Politicians like Newsom need to concentrate on stopping criminals and terrorists, not law-abiding citizens exercising their rights.
Chuck Michel, co-chairman of the Coalition for Civil Liberties
In addition to the background checks, Newsom’s measure would require ammunition sellers to be licensed like firearms dealers and establish a process to seize guns from people prohibited from owning them because of their criminal records. It also would mandate lost or stolen guns be reported to law enforcement and require the state Justice Department to notify federal authorities when someone is added to the database of prohibited firearm owners.
Gov. Jerry Brown has vetoed variations of some of the provisions. Lawmakers this year are considering bills that would enact versions of Newsom’s plan.
Gun-rights groups have pledged a spirited opposition campaign.
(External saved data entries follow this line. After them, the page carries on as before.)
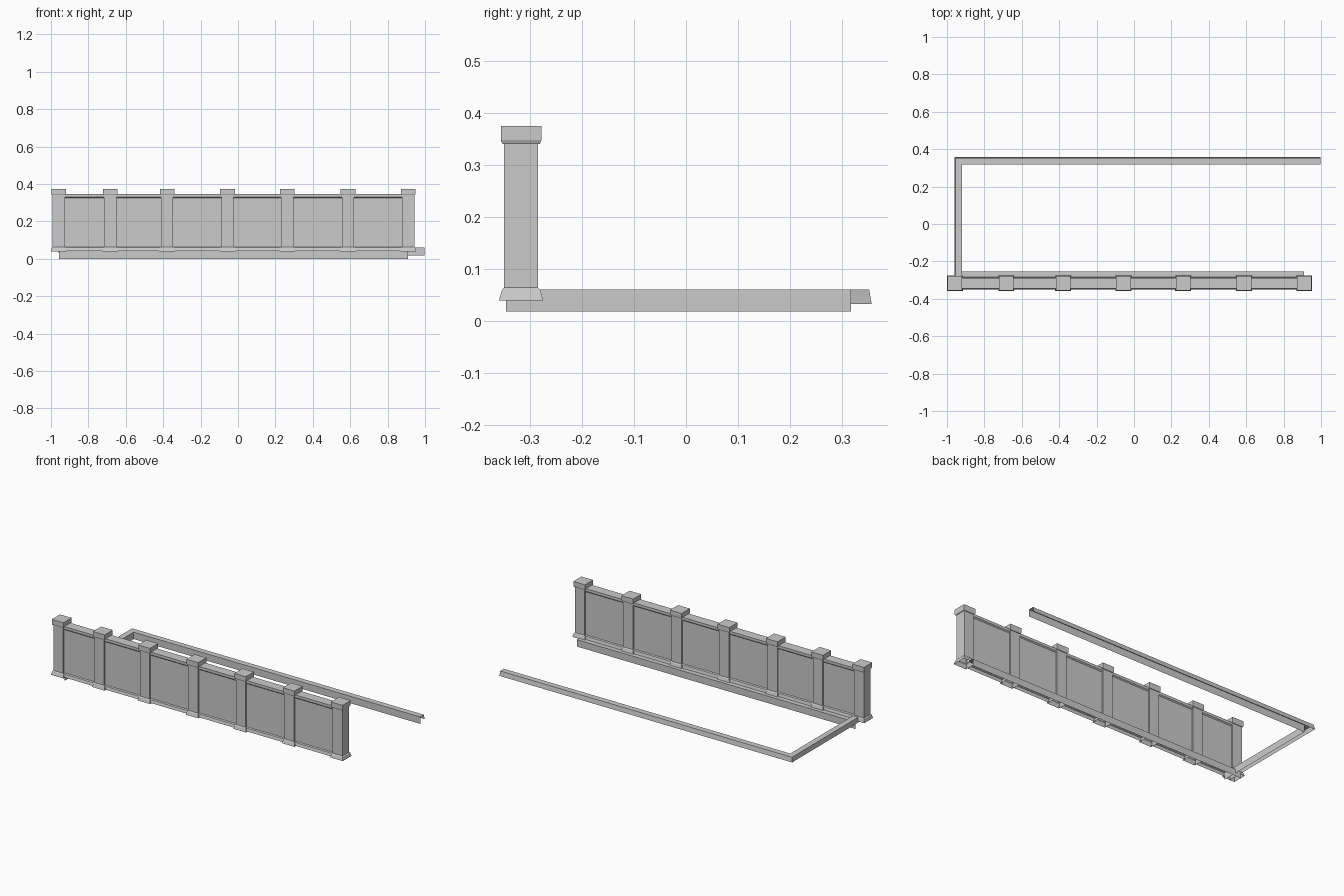
import bpy
import bmesh

default = bpy.data.objects.get("Cube")
if default:
    bpy.data.objects.remove(default, do_unlink=True)

stone = bpy.data.materials.new("grey_stone")
stone.use_nodes = True
GREY = (0.6, 0.6, 0.6, 1)
stone.diffuse_color = GREY
stone.node_tree.nodes["Principled BSDF"].inputs["Base Color"].default_value = GREY

WALL_Y = -0.317
POST_X = [-0.958, -0.683, -0.379, -0.056, 0.263, 0.588, 0.910]


def finish(name, bm):
    mesh = bpy.data.meshes.new(name)
    bm.to_mesh(mesh)
    bm.free()
    mesh.materials.append(stone)
    obj = bpy.data.objects.new(name, mesh)
    bpy.context.collection.objects.link(obj)
    return obj


def stacked_post(name, x, levels):
    """Square rings of (half width, height), open below and closed on top."""
    bm = bmesh.new()
    rings = []
    for h, z in levels:
        corners = [(-h, -h), (h, -h), (h, h), (-h, h)]
        rings.append([bm.verts.new((x + a, WALL_Y + b, z)) for a, b in corners])
    for low, high in zip(rings, rings[1:]):
        for i in range(4):
            j = (i + 1) % 4
            bm.faces.new((low[i], low[j], high[j], high[i]))
    bm.faces.new(rings[-1])
    return finish(name, bm)


def sheet_run(name, starts, ends):
    """Folded sheet drawn between two matching edge profiles."""
    bm = bmesh.new()
    a = [bm.verts.new(p) for p in starts]
    b = [bm.verts.new(p) for p in ends]
    for i in range(len(a) - 1):
        bm.faces.new((a[i], a[i + 1], b[i + 1], b[i]))
    return finish(name, bm)


# Posts with flared foot, shaft and chamfered cap
post_levels = [(0.0425, 0.039), (0.037, 0.059), (0.0325, 0.064), (0.0325, 0.340),
               (0.036, 0.340), (0.039, 0.347), (0.039, 0.374)]
for n, x in enumerate(POST_X):
    stacked_post(f"post_{n + 1}", x, post_levels)

# Wall bays with skirting, recessed panel and top rail
half_profile = [(0.034, 0.042), (0.030, 0.060), (0.023, 0.064), (0.023, 0.325),
                (0.029, 0.331), (0.029, 0.347)]
outline = ([(WALL_Y - d, z) for d, z in half_profile]
           + [(WALL_Y + d, z) for d, z in reversed(half_profile)])
for n, (x0, x1) in enumerate(zip(POST_X, POST_X[1:])):
    sheet_run(f"wall_bay_{n + 1}",
              [(x0 + 0.03, y, z) for y, z in outline],
              [(x1 - 0.03, y, z) for y, z in outline])

# Ledge running beneath the wall
sheet_run("front_ledge",
          [(-0.957, -0.254, 0), (-0.957, -0.254, 0.042), (-0.957, -0.291, 0.042)],
          [(0.908, -0.254, 0), (0.908, -0.254, 0.042), (0.908, -0.291, 0.042)])

# Side and back kerbs: inner face, top and sloping outer lip, mitred at the corner
kerb = [(0, 0.018), (0, 0.060), (0.035, 0.060), (0.040, 0.032)]
corner = [(-0.920 - d, 0.317 + d, z) for d, z in kerb]
sheet_run("side_kerb", [(-0.920 - d, -0.346, z) for d, z in kerb], corner)
sheet_run("back_kerb", corner, [(0.998, 0.317 + d, z) for d, z in kerb])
“Politicians like Newsom need to concentrate on stopping criminals and terrorists, not law-abiding citizens exercising their rights,” said Chuck Michel, co-chairman of the Coalition for Civil Liberties.